● Exercise objective
Two lines mark the range in the entries below: the one holding "root.add(shelves);" and the one holding "for (const side". Set down those two and all lines between them, exactly.

Data excerpts
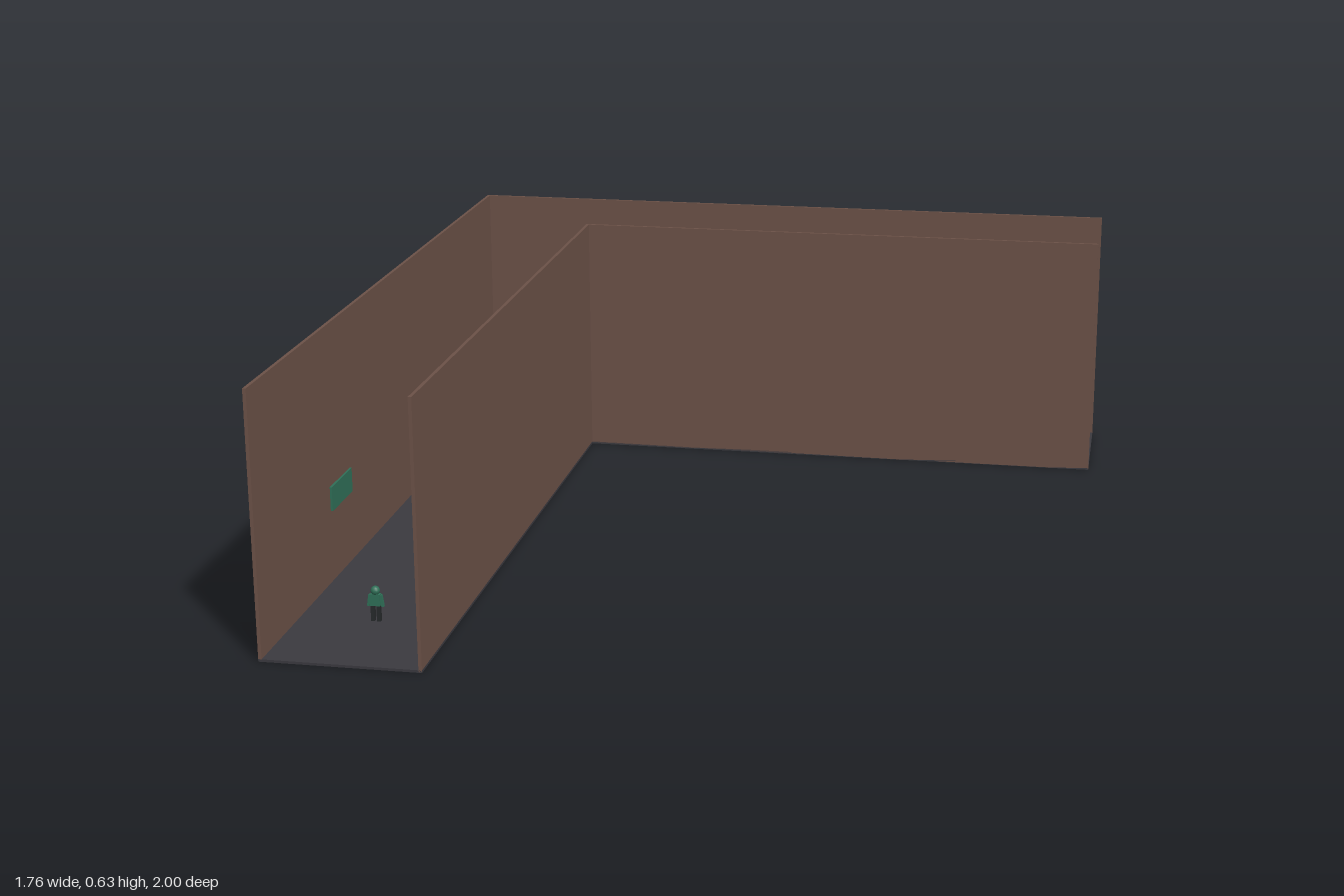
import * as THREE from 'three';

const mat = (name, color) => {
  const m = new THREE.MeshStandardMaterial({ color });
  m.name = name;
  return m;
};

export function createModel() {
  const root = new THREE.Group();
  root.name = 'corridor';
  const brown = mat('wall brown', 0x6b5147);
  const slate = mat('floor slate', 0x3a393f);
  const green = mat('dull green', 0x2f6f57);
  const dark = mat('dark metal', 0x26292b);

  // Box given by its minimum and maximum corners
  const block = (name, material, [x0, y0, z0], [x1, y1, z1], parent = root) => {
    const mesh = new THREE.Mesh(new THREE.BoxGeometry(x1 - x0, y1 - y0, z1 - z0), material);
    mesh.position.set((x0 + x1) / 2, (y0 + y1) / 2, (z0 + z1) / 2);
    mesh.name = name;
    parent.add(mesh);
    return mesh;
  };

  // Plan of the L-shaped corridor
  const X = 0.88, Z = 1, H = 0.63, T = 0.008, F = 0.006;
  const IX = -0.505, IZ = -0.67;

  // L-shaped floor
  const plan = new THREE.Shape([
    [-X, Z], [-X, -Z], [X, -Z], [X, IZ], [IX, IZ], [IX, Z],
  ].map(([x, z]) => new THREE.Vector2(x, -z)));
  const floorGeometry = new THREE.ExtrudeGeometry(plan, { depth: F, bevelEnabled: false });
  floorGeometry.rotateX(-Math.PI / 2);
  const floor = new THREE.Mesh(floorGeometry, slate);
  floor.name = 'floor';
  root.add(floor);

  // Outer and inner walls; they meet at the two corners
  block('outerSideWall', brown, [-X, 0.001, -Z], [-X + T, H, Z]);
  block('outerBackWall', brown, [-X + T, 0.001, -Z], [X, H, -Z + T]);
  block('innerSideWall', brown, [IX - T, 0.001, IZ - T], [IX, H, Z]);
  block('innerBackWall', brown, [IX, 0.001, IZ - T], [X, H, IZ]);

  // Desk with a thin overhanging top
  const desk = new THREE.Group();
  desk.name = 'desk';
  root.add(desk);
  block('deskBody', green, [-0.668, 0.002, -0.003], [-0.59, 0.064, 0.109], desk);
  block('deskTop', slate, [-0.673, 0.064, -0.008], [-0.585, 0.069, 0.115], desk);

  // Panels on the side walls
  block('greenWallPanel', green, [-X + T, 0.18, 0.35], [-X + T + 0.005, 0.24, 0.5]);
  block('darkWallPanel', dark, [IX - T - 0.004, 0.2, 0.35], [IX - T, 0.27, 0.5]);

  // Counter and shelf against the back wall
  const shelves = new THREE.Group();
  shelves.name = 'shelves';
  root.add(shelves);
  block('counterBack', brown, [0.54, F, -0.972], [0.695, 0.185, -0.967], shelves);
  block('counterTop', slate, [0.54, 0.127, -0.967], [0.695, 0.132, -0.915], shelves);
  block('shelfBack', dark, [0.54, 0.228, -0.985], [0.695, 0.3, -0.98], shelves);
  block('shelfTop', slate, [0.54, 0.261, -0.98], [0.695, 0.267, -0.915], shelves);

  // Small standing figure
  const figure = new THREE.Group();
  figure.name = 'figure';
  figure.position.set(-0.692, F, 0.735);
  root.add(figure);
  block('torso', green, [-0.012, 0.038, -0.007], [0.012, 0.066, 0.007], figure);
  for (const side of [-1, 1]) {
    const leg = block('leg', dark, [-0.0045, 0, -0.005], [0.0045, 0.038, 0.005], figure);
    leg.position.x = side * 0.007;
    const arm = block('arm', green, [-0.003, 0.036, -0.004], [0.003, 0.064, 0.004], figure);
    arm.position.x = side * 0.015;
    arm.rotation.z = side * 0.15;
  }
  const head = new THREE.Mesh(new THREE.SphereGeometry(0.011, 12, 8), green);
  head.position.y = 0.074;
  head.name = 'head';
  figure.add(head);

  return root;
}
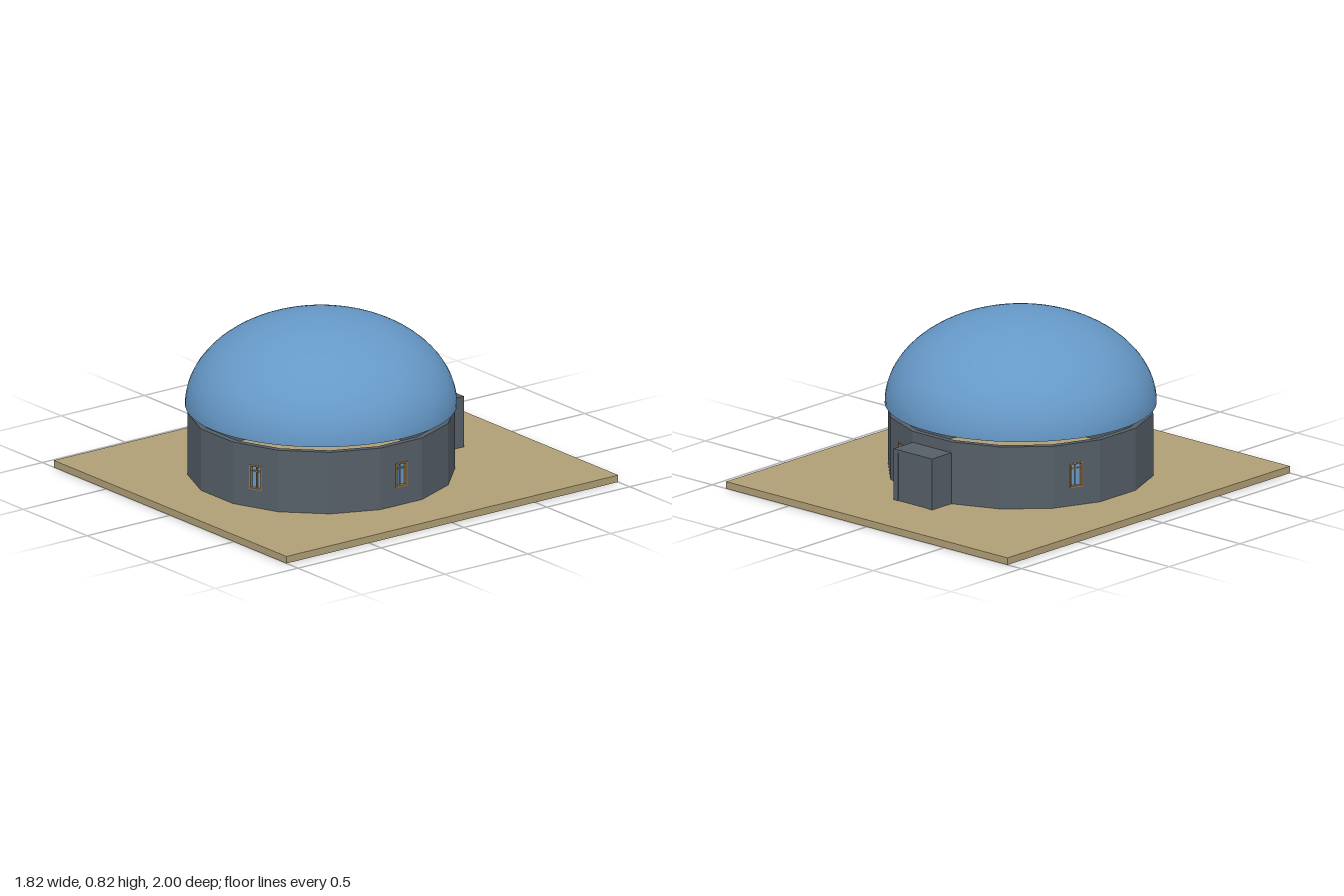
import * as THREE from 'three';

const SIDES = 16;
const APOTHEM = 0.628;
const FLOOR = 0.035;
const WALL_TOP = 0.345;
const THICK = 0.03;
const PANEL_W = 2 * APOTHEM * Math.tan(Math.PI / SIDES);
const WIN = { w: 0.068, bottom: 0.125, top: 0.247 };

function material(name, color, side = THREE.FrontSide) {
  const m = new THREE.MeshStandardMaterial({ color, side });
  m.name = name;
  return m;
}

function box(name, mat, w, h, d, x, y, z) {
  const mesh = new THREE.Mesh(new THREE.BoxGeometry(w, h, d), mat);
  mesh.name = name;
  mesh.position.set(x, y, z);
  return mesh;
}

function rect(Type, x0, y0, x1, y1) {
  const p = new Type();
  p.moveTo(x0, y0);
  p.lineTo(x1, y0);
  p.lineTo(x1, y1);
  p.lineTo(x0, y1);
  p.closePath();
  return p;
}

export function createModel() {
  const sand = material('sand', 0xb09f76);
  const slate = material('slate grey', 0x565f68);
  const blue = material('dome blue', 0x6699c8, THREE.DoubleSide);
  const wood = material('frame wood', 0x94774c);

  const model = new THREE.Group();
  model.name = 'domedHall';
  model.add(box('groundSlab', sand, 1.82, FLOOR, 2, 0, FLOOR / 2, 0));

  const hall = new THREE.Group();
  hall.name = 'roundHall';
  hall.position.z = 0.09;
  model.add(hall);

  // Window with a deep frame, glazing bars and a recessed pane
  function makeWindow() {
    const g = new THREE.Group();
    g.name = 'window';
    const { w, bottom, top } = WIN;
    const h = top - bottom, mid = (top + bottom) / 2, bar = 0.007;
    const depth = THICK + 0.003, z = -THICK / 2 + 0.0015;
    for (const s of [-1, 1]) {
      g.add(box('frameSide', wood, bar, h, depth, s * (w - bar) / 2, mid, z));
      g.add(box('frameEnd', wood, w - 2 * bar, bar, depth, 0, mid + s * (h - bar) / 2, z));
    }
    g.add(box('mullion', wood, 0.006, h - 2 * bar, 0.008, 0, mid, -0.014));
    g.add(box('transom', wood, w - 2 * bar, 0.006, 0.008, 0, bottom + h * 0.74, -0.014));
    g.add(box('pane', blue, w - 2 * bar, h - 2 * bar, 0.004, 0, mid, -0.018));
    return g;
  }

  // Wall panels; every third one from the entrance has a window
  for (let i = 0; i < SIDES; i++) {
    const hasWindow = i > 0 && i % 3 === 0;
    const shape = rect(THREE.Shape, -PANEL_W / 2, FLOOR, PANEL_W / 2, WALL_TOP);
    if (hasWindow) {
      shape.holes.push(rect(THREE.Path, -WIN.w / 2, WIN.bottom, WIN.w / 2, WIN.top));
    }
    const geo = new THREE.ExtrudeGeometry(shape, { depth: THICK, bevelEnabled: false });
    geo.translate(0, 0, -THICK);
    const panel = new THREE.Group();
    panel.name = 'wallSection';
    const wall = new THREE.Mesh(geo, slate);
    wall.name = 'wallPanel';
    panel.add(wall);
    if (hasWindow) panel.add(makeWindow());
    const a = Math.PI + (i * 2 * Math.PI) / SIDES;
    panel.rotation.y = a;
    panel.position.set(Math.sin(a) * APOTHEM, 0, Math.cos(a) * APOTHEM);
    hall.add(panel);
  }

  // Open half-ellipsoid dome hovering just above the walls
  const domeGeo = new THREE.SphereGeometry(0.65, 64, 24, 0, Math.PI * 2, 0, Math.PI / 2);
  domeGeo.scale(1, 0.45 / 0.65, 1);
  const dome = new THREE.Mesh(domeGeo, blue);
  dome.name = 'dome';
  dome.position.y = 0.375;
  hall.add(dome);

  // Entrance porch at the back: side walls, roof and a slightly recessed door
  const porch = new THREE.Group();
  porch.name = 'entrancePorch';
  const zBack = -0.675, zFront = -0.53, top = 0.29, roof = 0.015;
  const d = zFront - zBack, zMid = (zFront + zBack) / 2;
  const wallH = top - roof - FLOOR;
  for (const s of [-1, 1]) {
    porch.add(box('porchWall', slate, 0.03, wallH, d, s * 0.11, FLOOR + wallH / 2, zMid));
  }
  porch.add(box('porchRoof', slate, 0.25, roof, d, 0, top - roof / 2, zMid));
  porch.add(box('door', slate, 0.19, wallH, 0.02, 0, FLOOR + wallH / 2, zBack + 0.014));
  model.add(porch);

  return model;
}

● Exercise solution
  root.add(shelves);
  block('counterBack', brown, [0.54, F, -0.972], [0.695, 0.185, -0.967], shelves);
  block('counterTop', slate, [0.54, 0.127, -0.967], [0.695, 0.132, -0.915], shelves);
  block('shelfBack', dark, [0.54, 0.228, -0.985], [0.695, 0.3, -0.98], shelves);
  block('shelfTop', slate, [0.54, 0.261, -0.98], [0.695, 0.267, -0.915], shelves);

  // Small standing figure
  const figure = new THREE.Group();
  figure.name = 'figure';
  figure.position.set(-0.692, F, 0.735);
  root.add(figure);
  block('torso', green, [-0.012, 0.038, -0.007], [0.012, 0.066, 0.007], figure);
  for (const side of [-1, 1]) {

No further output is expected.